A series based on Iain McGilchrist's conclusions about a left brain dominated world
In the conclusion of Iain McGilchrist’s book The Master and His Emissary, the question is asked, “What would the left hemisphere’s world look like?” if the left hemisphere of the brain “became so far dominant that, at the phenomenological level, it managed more or less to suppress the right hemisphere’s world altogether”.
In this series of posts I’d like to break down his conclusion and discus just how closely our world is conforming to the left hemisphere’s perspective.
Part #1 Part #2 Part #3 Part #4 Part #5 Part #6
Philosophically, the world would be marked by fragmentation, appearing to its inhabitants as if a collection of bits and pieces apparently randomly thrown together; its organisation, and therefore meaning, would come only through what we added to it, through systems designed to maximise utility. Because the mechanical would be the model by which everything, including ourselves and the natural world, would be understood, people in such a society would find it hard to understand the higher values in Scheler’s hierarchyexcept in terms of ultimate utility, and there would be a derogation of such higher values, and cynicism about their status. Morality would come to be judged at best on the basis of utilitarian calculation, at worst on the basis of enlightened self-interest. (Iain McGilchrist, The Master and His Emissary)
Here we have another powerful vision of the world according to the left hemisphere that for all intents and purposes is upon us. The fragmentation is obvious, the atomising of everyone and everything, and incomprehensible without guidance as to how it all fits together for the sake of utility.
We won’t talk more about the mechanical model the left hemisphere relies on - we’ve covered that well enough.
But what of the higher values?

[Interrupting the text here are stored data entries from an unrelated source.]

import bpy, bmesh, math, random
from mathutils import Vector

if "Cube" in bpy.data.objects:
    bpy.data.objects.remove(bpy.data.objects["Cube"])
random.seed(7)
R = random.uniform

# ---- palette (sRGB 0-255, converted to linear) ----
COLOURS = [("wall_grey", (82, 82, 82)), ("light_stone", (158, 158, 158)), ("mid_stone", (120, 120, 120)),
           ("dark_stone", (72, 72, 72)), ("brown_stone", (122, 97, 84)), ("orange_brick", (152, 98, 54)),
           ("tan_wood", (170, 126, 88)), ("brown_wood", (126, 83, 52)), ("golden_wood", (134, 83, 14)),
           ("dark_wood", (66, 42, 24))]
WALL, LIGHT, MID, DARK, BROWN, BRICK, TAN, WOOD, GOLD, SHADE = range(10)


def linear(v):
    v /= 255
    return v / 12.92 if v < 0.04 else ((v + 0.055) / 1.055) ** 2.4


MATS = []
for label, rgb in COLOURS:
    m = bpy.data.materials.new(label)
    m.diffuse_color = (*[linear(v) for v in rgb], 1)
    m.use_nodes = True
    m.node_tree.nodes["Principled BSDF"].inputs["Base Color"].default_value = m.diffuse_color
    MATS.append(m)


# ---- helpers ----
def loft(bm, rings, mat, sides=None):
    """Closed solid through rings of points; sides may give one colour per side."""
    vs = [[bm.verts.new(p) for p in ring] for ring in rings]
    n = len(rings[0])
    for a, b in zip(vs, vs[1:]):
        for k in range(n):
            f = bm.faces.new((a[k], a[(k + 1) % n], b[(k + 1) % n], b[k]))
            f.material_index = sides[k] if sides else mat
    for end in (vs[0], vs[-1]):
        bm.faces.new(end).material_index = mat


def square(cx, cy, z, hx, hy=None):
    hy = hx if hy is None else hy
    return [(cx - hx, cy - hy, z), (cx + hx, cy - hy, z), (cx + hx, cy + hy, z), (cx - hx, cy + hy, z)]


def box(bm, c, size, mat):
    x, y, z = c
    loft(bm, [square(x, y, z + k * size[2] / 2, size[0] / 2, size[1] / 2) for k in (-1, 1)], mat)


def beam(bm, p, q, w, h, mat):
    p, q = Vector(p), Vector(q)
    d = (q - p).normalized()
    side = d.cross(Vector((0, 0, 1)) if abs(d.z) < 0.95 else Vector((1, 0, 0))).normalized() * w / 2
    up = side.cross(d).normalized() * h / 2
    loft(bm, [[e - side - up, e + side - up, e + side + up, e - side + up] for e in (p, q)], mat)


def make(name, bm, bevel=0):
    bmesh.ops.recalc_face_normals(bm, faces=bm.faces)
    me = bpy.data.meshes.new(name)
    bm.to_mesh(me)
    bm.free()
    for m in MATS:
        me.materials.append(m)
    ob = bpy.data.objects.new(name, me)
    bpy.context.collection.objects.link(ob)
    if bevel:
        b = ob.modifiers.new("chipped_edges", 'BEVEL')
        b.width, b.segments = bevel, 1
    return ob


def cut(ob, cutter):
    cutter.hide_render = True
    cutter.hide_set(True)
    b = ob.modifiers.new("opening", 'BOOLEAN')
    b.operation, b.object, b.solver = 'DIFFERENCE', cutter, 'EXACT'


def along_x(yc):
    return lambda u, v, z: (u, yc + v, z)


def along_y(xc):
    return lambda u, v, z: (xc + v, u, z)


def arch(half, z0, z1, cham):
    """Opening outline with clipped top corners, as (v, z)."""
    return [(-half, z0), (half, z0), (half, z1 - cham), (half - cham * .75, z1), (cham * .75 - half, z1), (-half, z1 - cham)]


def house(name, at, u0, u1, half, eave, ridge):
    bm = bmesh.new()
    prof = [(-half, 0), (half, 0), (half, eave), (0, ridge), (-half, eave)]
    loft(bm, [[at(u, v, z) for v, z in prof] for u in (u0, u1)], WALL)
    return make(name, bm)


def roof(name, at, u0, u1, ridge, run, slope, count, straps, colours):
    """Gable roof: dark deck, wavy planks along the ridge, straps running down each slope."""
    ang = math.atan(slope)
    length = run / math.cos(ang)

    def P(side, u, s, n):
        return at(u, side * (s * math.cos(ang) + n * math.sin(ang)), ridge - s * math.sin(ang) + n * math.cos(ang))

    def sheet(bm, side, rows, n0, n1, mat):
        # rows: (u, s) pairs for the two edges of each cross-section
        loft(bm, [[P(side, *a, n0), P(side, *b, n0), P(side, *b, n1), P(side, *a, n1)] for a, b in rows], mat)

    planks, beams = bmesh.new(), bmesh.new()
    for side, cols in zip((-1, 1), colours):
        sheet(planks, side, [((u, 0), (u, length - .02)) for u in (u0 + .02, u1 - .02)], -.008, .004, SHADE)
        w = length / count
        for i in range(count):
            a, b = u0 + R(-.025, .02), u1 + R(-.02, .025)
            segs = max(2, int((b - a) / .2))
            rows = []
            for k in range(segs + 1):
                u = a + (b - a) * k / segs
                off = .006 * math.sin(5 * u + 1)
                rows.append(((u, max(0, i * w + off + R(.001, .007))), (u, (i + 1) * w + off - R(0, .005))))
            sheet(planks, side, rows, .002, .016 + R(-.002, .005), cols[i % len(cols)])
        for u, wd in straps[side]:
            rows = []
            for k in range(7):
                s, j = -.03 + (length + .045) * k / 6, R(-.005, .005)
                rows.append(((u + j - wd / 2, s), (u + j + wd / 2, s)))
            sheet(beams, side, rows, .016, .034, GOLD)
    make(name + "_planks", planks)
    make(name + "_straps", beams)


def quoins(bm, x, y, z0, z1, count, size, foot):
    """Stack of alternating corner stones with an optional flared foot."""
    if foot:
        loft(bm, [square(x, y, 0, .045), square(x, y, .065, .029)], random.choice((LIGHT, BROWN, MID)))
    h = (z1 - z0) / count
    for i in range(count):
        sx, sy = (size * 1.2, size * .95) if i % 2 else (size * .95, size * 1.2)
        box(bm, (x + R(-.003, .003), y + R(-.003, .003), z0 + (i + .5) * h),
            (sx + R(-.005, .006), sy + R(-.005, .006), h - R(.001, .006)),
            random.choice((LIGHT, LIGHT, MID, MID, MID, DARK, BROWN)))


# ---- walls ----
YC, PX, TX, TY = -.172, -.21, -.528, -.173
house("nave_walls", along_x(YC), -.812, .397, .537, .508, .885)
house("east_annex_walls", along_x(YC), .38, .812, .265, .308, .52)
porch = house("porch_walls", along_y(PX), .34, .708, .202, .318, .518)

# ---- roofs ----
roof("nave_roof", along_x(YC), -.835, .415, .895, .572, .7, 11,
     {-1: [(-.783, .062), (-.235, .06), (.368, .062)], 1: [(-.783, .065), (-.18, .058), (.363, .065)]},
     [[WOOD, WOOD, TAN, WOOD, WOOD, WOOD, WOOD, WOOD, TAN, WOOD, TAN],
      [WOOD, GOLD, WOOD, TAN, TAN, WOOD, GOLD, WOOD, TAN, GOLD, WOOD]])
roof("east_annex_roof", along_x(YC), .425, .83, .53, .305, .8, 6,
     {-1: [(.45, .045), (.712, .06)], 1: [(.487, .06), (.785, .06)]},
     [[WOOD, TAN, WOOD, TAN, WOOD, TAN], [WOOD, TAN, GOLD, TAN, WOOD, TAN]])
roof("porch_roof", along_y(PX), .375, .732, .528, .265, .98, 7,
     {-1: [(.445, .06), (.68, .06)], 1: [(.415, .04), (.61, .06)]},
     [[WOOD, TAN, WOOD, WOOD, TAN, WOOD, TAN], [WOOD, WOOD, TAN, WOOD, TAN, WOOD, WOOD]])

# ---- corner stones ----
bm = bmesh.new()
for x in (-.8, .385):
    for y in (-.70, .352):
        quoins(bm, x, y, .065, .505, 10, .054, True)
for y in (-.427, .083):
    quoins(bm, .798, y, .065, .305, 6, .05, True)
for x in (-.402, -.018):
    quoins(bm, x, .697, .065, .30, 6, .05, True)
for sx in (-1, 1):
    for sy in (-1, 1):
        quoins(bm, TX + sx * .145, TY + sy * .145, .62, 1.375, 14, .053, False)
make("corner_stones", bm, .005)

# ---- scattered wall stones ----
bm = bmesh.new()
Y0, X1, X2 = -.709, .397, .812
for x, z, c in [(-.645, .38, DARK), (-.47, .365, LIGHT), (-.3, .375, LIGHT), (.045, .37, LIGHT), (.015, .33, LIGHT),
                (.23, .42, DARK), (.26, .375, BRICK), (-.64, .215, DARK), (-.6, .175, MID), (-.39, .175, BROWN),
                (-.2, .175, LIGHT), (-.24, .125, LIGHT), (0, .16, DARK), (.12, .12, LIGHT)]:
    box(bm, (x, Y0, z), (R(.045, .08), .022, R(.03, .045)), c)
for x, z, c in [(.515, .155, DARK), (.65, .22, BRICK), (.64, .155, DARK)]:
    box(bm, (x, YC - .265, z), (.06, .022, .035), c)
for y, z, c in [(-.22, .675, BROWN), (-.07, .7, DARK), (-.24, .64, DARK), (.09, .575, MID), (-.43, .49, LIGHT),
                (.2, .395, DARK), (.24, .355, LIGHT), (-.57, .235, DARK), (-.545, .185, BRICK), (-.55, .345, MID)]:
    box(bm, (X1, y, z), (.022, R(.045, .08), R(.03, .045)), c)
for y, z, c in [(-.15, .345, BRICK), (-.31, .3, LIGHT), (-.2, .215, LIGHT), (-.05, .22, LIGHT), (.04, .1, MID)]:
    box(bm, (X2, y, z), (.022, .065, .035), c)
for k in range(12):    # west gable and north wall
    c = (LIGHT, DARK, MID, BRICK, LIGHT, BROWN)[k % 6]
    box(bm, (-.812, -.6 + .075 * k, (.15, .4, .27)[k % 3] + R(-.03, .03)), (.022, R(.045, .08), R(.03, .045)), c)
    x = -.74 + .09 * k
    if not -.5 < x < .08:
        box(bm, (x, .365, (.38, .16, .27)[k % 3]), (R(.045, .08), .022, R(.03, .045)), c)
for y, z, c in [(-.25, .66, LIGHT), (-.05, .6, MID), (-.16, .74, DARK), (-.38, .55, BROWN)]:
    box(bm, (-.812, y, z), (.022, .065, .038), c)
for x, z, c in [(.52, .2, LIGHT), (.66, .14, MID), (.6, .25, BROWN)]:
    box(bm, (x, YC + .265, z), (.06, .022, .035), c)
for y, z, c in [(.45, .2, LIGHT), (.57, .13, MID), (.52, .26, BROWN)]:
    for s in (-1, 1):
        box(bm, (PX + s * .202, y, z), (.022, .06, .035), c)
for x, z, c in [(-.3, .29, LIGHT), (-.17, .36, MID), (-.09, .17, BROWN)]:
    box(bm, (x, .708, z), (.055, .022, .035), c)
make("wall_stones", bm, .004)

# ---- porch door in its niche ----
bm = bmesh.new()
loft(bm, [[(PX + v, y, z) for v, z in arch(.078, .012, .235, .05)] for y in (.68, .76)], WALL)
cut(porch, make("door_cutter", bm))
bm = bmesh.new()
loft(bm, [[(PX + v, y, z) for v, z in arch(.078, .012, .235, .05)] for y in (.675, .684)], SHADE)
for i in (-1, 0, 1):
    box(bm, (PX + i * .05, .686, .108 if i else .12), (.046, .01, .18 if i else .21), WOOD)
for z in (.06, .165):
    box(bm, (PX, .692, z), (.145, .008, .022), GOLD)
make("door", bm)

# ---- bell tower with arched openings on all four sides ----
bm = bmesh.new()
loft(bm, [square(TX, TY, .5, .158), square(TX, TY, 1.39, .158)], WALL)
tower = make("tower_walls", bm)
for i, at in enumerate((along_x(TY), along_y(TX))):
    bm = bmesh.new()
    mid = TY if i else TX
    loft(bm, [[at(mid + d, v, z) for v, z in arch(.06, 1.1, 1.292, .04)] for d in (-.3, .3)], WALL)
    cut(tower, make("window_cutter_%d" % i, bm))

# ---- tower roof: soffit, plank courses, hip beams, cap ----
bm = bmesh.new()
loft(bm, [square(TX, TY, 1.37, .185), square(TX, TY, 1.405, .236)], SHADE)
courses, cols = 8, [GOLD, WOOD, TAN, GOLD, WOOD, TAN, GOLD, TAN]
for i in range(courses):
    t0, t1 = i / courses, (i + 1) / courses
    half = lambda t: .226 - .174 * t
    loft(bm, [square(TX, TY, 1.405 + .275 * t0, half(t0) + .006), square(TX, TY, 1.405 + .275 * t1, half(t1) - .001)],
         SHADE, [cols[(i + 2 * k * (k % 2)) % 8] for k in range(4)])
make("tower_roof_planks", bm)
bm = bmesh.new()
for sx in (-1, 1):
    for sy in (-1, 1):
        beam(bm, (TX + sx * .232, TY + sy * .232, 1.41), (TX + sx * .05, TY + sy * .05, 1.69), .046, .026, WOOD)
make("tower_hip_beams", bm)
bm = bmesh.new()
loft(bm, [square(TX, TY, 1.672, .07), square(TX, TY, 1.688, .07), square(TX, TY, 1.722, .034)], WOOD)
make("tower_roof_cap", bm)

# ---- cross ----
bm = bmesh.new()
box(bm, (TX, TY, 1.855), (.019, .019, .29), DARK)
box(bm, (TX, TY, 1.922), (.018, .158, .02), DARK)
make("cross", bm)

What of the holy, the unholy, the transcendental and the intangible? Some, maybe many, would say we’ve evolved to discount such notions and are not values at all but mere superstitions that, if anything, held up a progressive society. Scheler’s hierarchy is turned on its head and the sensual values are primary and of highest value. If you speak of a creator God, you are ridiculed as primitive in intellect, myopic in outlook, dogmatic and closed minded. Any concept of the holy must be discarded as it brings with it notions of self-constraint, responsibility, sin, and something higher than self. There can be none of that for the full expression of the sensual, unrestrained, full expression of whatever it is that you want to be or do.
What if the dismissing and abandonment of the holy (in fact all of the top tiers of Scheler’s hierarchy) was a complete delusion of the left hemisphere? What if it has less to do with reality than it has to do with an over reliance on brain regions that are just not up to the task of embracing those aspects of reality?

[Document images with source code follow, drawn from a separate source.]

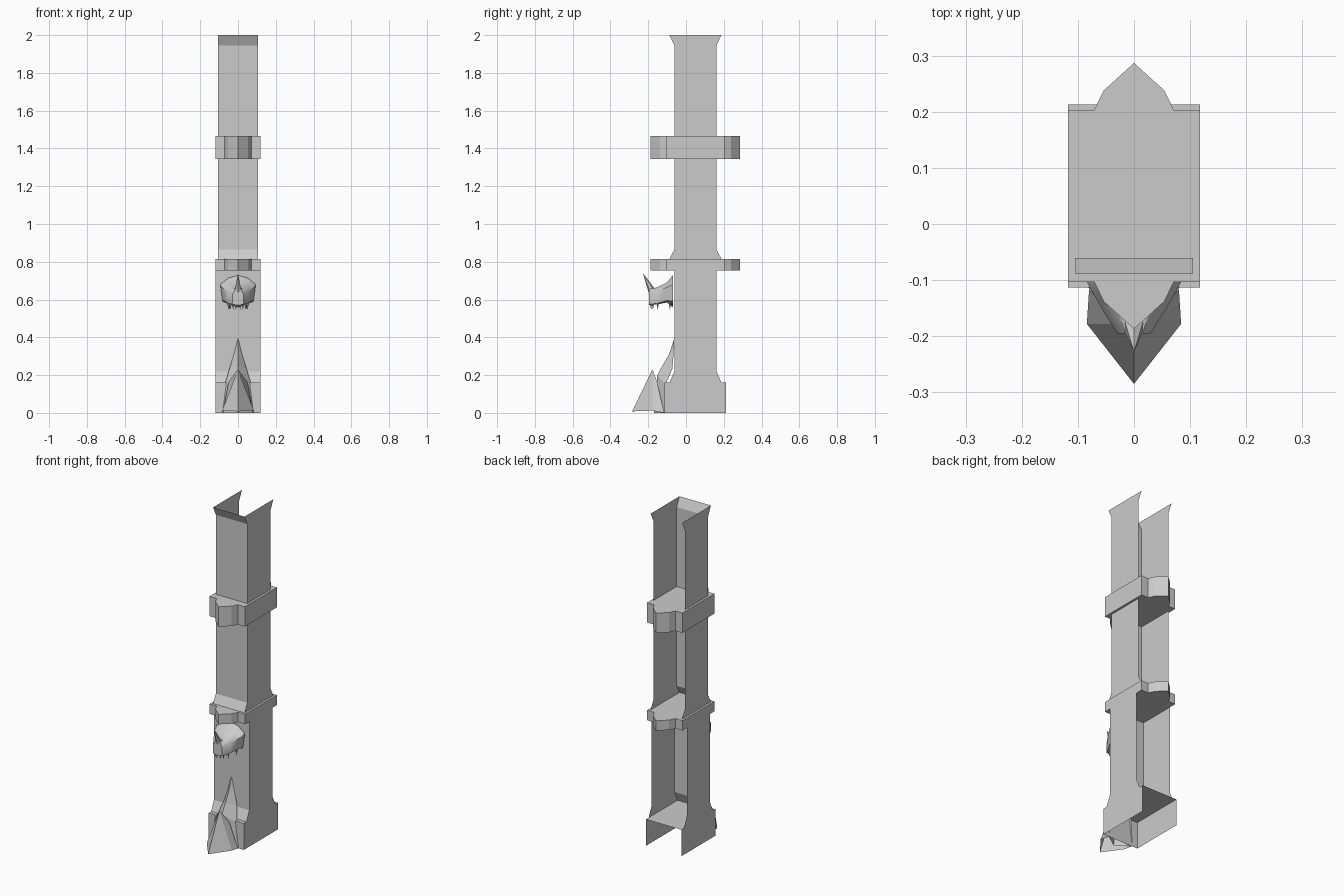
import bpy
import bmesh
from mathutils import Vector

cube = bpy.data.objects.get("Cube")
if cube:
    bpy.data.objects.remove(cube, do_unlink=True)

stone = bpy.data.materials.new("grey stone")
stone.use_nodes = True
colour = (0.6, 0.6, 0.6, 1)
stone.diffuse_color = colour
stone.node_tree.nodes["Principled BSDF"].inputs["Base Color"].default_value = colour

MID = 0.05  # depth centre of the shaft


def add_object(name, bm, mirror=False):
    mesh = bpy.data.meshes.new(name)
    bm.to_mesh(mesh)
    bm.free()
    mesh.materials.append(stone)
    obj = bpy.data.objects.new(name, mesh)
    bpy.context.collection.objects.link(obj)
    if mirror:
        obj.modifiers.new("Mirror", 'MIRROR').use_clip = True
    return obj


def add_strip(bm, rows):
    """Skin successive rows of points, collapsing repeated points."""
    verts = {}
    for row in rows:
        for p in row:
            if p not in verts:
                verts[p] = bm.verts.new(p)
    for a, b in zip(rows, rows[1:]):
        for i in range(len(a) - 1):
            corners = dict.fromkeys((a[i], b[i], b[i + 1], a[i + 1]))
            if len(corners) > 2:
                bm.faces.new([verts[c] for c in corners])
    return verts


def wall(name, w, levels, cap=False):
    """Three-sided shell, open at the back; levels are (z, half depth), top first."""
    rows = [[(-w, MID + d, z), (-w, MID - d, z), (w, MID - d, z), (w, MID + d, z)]
            for z, d in levels]
    bm = bmesh.new()
    add_strip(bm, rows)
    if cap:
        back_l, front_l, front_r, back_r = rows[0]
        add_strip(bm, [[back_l, back_r], [front_l, front_r]])
    return add_object(name, bm)


# Shaft shells
wall("upper_shaft", 0.105, [(2, 0.138), (1.945, 0.111), (0.865, 0.111), (0.815, 0.138)])
wall("lower_shaft", 0.118, [(0.755, 0.111), (0.22, 0.111), (0.16, 0.138)])
wall("base", 0.118, [(0.16, 0.163), (0, 0.163)], cap=True)

# Bands with pointed front and back
quarter = [(0, -0.187), (0.054, -0.138), (0.071, -0.103), (0.118, -0.103)]
half = quarter + [(x, 2 * MID - y) for x, y in reversed(quarter)]
outline = half + [(-x, y) for x, y in reversed(half[1:-1])]
for name, low, high in (("upper_band", 1.345, 1.465), ("lower_band", 0.755, 0.815)):
    bm = bmesh.new()
    face = bm.faces.new([bm.verts.new((x, y, low)) for x, y in outline])
    side = bmesh.ops.extrude_face_region(bm, geom=[face], use_keep_orig=True)
    moved = [v for v in side["geom"] if isinstance(v, bmesh.types.BMVert)]
    bmesh.ops.translate(bm, verts=moved, vec=(0, 0, high - low))
    bmesh.ops.recalc_face_normals(bm, faces=bm.faces)
    add_object(name, bm)

# Tall spike against the base: ridge point and outer edge point per row
bm = bmesh.new()
add_strip(bm, [
    [(0, -0.062, 0.395), (0, -0.062, 0.395)],
    [(0, -0.09, 0.31), (0.022, -0.066, 0.31)],
    [(0, -0.125, 0.25), (0.045, -0.072, 0.235)],
    [(0, -0.152, 0.2), (0.07, -0.108, 0.15)],
    [(0, -0.17, 0), (0.082, -0.113, 0)],
])
add_object("tall_spike", bm, mirror=True)

# Low wedge in front of it
apex = (0, -0.178, 0.23)
bm = bmesh.new()
add_strip(bm, [
    [apex, apex, (0.05, -0.153, 0.165)],
    [(0, -0.285, 0.008), (0.084, -0.178, 0.012), (0.08, -0.116, 0)],
])
add_object("front_wedge", bm, mirror=True)

# Beast head: half sections from the crest to the snout
sections = [
    (-0.07, [(0, 0.728), (0.05, 0.715), (0.094, 0.68), (0.082, 0.59), (0, 0.56)]),
    (-0.1, [(0, 0.68), (0.05, 0.69), (0.086, 0.665), (0.076, 0.595), (0, 0.585)]),
    (-0.15, [(0, 0.655), (0.03, 0.665), (0.058, 0.645), (0.052, 0.58), (0, 0.575)]),
    (-0.195, [(0, 0.66), (0.015, 0.655), (0.03, 0.625), (0.03, 0.575), (0, 0.57)]),
]
rows = [[(x, y, z) for x, z in pts] for y, pts in sections]
bm = bmesh.new()
verts = add_strip(bm, rows)
bm.faces.new([verts[p] for p in reversed(rows[-1])])
bm.faces.new([verts[p] for p in rows[0]])
bmesh.ops.recalc_face_normals(bm, faces=bm.faces)
# Remove the faces lying on the mirror plane, if any
flat = [f for f in bm.faces if all(abs(v.co.x) < 0.0001 for v in f.verts)]
bmesh.ops.delete(bm, geom=flat, context='FACES')
head = add_object("beast_head", bm, mirror=True)


def spike(name, start, end, radius):
    start, end = Vector(start), Vector(end)
    bm = bmesh.new()
    bmesh.ops.create_cone(bm, cap_ends=True, segments=6, radius1=radius, radius2=0,
                          depth=(end - start).length)
    turn = (end - start).to_track_quat('Z', 'Y').to_matrix().to_4x4()
    bmesh.ops.transform(bm, matrix=turn, verts=bm.verts)
    bmesh.ops.translate(bm, verts=bm.verts, vec=(start + end) / 2)
    return add_object(name, bm)


# Nose horn and teeth
smooth = [head, spike("nose_horn", (0, -0.18, 0.645), (0, -0.228, 0.74), 0.02)]
for side, label in ((1, "left"), (-1, "right")):
    for i, (x, y) in enumerate([(0.012, -0.185), (0.027, -0.175), (0.042, -0.15), (0.05, -0.085)]):
        smooth.append(spike(f"{label}_tooth_{i + 1}", (side * x, y, 0.59),
                            (side * x * 0.95, y, 0.545), 0.009))

bpy.ops.object.select_all(action='DESELECT')
for obj in smooth:
    obj.select_set(True)
bpy.context.view_layer.objects.active = head
bpy.ops.object.shade_smooth_by_angle(angle=0.9)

There’s some more on the spirit and the left hemisphere here:
Chip in - what do you see?
Scheler’s hierarchy of values:
From lowest to highest these modalities (with their respective positive and corresponding negative dis-value forms) are as follows: sensual values of the agreeable and the disagreeable; vital values of the noble and vulgar; mental (psychic) values of the beautiful and ugly, right and wrong and truth and falsehood; and finally values of the Holy and Unholy of the Divine and Idols.

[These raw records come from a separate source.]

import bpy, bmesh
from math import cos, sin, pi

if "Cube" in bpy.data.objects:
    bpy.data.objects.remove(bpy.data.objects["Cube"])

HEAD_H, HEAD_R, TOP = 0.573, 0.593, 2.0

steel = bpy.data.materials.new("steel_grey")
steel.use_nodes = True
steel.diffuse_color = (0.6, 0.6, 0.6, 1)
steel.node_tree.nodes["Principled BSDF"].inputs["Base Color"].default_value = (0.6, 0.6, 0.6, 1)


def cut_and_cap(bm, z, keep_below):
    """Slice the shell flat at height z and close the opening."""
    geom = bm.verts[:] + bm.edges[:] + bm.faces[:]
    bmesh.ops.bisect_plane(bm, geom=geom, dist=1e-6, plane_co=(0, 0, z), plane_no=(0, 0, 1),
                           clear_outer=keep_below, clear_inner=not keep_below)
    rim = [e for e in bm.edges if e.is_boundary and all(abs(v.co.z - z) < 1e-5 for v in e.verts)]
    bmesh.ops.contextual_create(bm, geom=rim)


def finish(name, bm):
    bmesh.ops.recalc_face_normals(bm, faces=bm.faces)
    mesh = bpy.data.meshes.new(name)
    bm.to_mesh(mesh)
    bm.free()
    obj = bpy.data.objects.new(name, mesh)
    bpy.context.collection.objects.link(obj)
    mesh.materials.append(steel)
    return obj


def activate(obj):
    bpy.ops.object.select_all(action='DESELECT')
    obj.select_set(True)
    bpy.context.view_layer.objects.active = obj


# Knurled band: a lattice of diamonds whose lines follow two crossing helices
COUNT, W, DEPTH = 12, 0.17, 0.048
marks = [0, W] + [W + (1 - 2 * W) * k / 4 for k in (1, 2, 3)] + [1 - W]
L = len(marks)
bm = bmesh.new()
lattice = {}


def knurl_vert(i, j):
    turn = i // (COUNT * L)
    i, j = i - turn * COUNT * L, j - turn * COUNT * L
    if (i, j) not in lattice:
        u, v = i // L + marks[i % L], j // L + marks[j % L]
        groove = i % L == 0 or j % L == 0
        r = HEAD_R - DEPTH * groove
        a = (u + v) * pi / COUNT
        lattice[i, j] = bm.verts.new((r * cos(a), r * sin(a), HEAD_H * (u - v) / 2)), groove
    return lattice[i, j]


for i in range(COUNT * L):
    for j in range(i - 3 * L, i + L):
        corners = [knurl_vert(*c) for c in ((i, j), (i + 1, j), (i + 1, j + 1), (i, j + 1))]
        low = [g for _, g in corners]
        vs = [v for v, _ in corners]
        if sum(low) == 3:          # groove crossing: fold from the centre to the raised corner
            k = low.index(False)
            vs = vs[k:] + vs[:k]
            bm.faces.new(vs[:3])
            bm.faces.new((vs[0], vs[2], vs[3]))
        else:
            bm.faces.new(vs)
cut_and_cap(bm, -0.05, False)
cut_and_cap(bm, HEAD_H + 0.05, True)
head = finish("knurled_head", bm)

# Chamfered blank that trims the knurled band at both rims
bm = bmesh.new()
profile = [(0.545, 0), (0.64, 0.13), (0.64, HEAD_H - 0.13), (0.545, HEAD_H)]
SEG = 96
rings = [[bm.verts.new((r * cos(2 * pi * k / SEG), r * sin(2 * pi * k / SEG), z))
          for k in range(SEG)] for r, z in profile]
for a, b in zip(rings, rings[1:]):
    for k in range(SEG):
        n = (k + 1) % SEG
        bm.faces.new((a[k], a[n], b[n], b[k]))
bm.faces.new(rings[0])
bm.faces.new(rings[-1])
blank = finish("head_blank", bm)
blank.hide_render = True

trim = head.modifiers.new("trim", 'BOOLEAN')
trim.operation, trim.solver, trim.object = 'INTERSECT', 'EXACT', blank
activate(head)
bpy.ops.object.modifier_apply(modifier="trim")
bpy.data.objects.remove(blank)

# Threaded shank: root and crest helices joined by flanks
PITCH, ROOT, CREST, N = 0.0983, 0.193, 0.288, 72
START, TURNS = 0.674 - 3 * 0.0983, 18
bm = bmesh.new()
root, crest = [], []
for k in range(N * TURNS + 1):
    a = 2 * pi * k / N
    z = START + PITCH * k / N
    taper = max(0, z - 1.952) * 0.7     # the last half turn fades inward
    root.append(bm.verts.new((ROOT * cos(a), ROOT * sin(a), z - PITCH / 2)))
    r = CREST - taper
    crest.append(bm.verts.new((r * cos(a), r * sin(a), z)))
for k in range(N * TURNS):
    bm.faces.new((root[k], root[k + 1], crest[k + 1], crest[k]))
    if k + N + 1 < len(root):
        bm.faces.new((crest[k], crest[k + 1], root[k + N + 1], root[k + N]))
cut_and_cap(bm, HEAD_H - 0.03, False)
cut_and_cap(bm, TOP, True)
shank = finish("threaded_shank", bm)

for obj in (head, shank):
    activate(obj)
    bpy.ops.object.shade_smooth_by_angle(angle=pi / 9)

The process of enculturation which includes schooling and 'education' focuses on left brain thinking/understanding/perception. The right is stiffled and neglected. It's as if a tree grows with one side completely shaded. The branches on the shaded side don't grow very much while the branches on the unshaded side grow abundantly. So abundantly that they actual further shade the branches on the shaded side.
What's a poor tree to do? Having grown in a much less than ideal environment, to the tree this is the normal state of things. 'Ain"t nothin wrong with me.'
Sometimes things happen to bring light to the other side. A nearby tree falls or is cut down. A severe storm breaks many branches off the dominant side, allowing more light to reach the once shaded side. Over time there may be balance.
Yes, it's kind of mind-boggling to realize how much we (or some of us) have been deceived by LH thinking, about the holy in particular. Even though the transcendent is kind of staring us in the face once we change our perspective (to a more RH mode?). Thanks for sharing.